Description of the task:
Go through the entries below and collect each line with the string "root" in it.

[Opening Recorded information section]

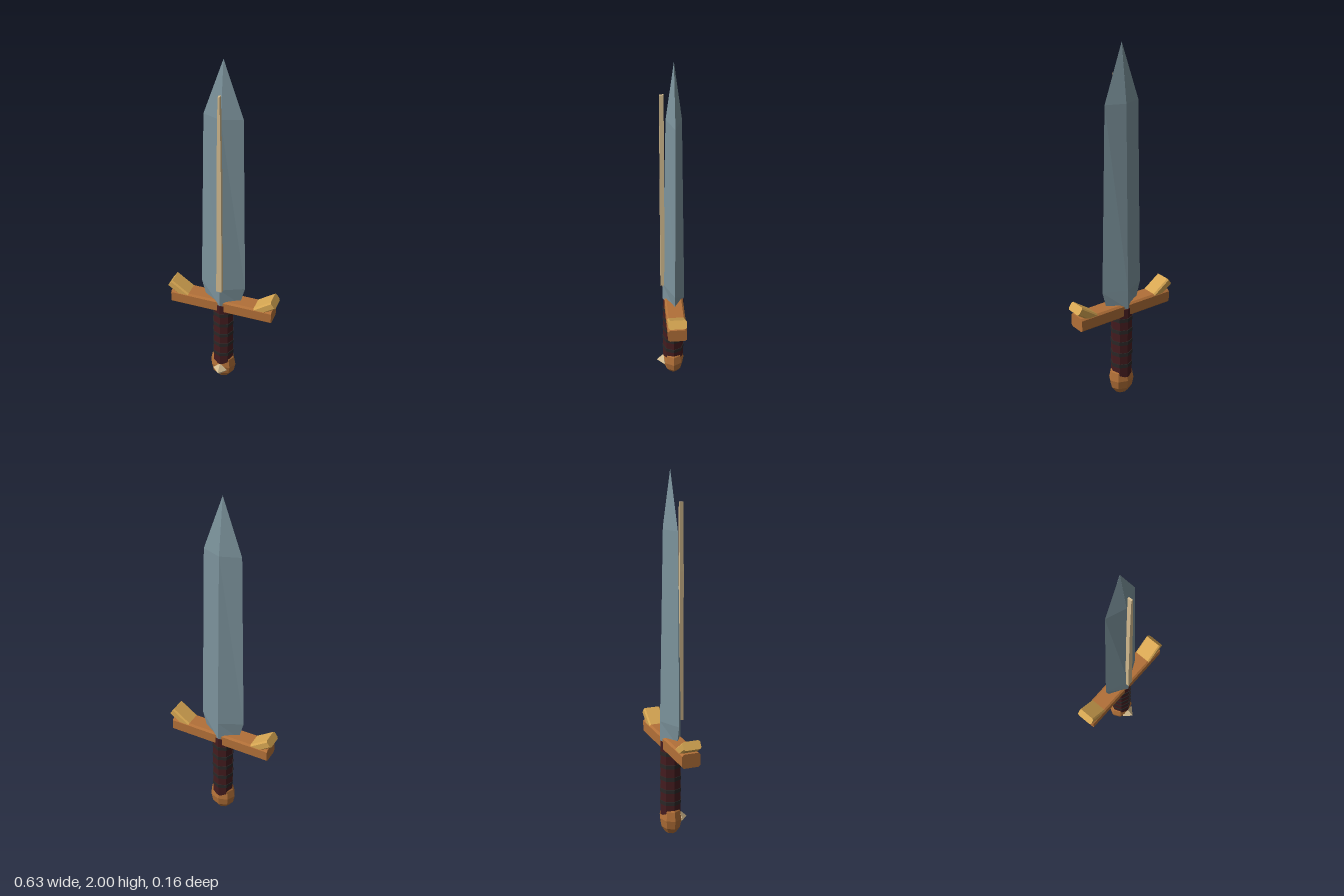
import * as THREE from 'three';

const mat = (name, color) => {
  const m = new THREE.MeshStandardMaterial({ color, flatShading: true });
  m.name = name;
  return m;
};

export function createModel() {
  const steel = mat('steel', 0x7c939c);
  const bronze = mat('bronze', 0xb27038);
  const gold = mat('gold', 0xd6a652);
  const leather = mat('dark red leather', 0x441c1f);
  const wrap = mat('dark wrap', 0x2b2828);
  const ivory = mat('ivory', 0xd4bc90);

  const root = new THREE.Group();
  root.name = 'sword';
  const body = new THREE.Group(); // centre line sits slightly behind z = 0
  body.name = 'swordBody';
  body.position.z = -0.018;
  root.add(body);

  const add = (name, geometry, material, x = 0, y = 0, z = 0) => {
    const mesh = new THREE.Mesh(geometry, material);
    mesh.name = name;
    mesh.position.set(x, y, z);
    body.add(mesh);
    return mesh;
  };

  // Skin stacked rings of four corners: [y, half width, half depth, centre z]
  const loft = (rows, corners) => {
    const pos = [], index = [], last = (rows.length - 1) * 4;
    for (const [y, w, d, cz = 0] of rows)
      for (const [cx, z] of corners) pos.push(cx * w, y, cz + z * d);
    for (let r = 0; r < rows.length - 1; r++)
      for (let i = 0; i < 4; i++) {
        const a = r * 4 + i, b = r * 4 + (i + 1) % 4;
        index.push(a, b, a + 4, b, b + 4, a + 4);
      }
    index.push(0, 2, 1, 0, 3, 2, last, last + 1, last + 2, last, last + 2, last + 3);
    const g = new THREE.BufferGeometry();
    g.setAttribute('position', new THREE.Float32BufferAttribute(pos, 3));
    g.setIndex(index);
    const flat = g.toNonIndexed();
    flat.computeVertexNormals();
    return flat;
  };

  // Bar along x with chamfered long edges
  const bar = (length, h, d, c) => {
    const s = new THREE.Shape([
      [-d, -h + c], [-d + c, -h], [d - c, -h], [d, -h + c],
      [d, h - c], [d - c, h], [-d + c, h], [-d, h - c],
    ].map(([x, y]) => new THREE.Vector2(x, y)));
    return new THREE.ExtrudeGeometry(s, { depth: length, bevelEnabled: false })
      .translate(0, 0, -length / 2).rotateY(Math.PI / 2);
  };

  // Diamond-section blade
  const diamond = [[1, 0], [0, -1], [-1, 0], [0, 1]];
  add('blade', loft([
    [0.56, 0.098, 0.06], [0.67, 0.127, 0.06], [1.7, 0.105, 0.04], [2, 0.0005, 0.0005],
  ], diamond), steel);

  // Narrow tapered strip in front of the blade ridge
  const square = [[1, 1], [1, -1], [-1, -1], [-1, 1]];
  add('bladeStrip', loft([
    [0.667, 0.016, 0.011, 0.06], [1.48, 0.011, 0.011, 0.06], [1.835, 0.005, 0.011, 0.06],
  ], square), ivory);

  // Crossguard with a raised horn at each end
  add('crossguard', bar(0.59, 0.039, 0.051, 0.01), bronze, 0, 0.545);
  for (const side of [1, -1]) {
    const horn = add(side > 0 ? 'leftHorn' : 'rightHorn', bar(0.16, 0.024, 0.049, 0.008), gold, side * 0.237, 0.586);
    horn.rotation.z = side * 0.61;
  }

  // Grip and its wrapped bands
  add('grip', new THREE.CylinderGeometry(0.059, 0.059, 0.43, 8), leather, 0, 0.34);
  for (let i = 0; i < 5; i++)
    add('gripBand', new THREE.CylinderGeometry(0.062, 0.062, 0.022, 8), wrap, 0, 0.2 + i * 0.072);

  // Egg-shaped pommel with a faceted stud on the front
  add('pommel', new THREE.SphereGeometry(0.1, 8, 6), bronze, 0, 0.1).scale.set(0.76, 1, 0.62);
  add('pommelStud', new THREE.OctahedronGeometry(0.042), ivory, 0, 0.087, 0.055);

  return root;
}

[Closing Recorded information section]

Exercise result:
  const root = new THREE.Group();
  root.name = 'sword';
  root.add(body);
  return root;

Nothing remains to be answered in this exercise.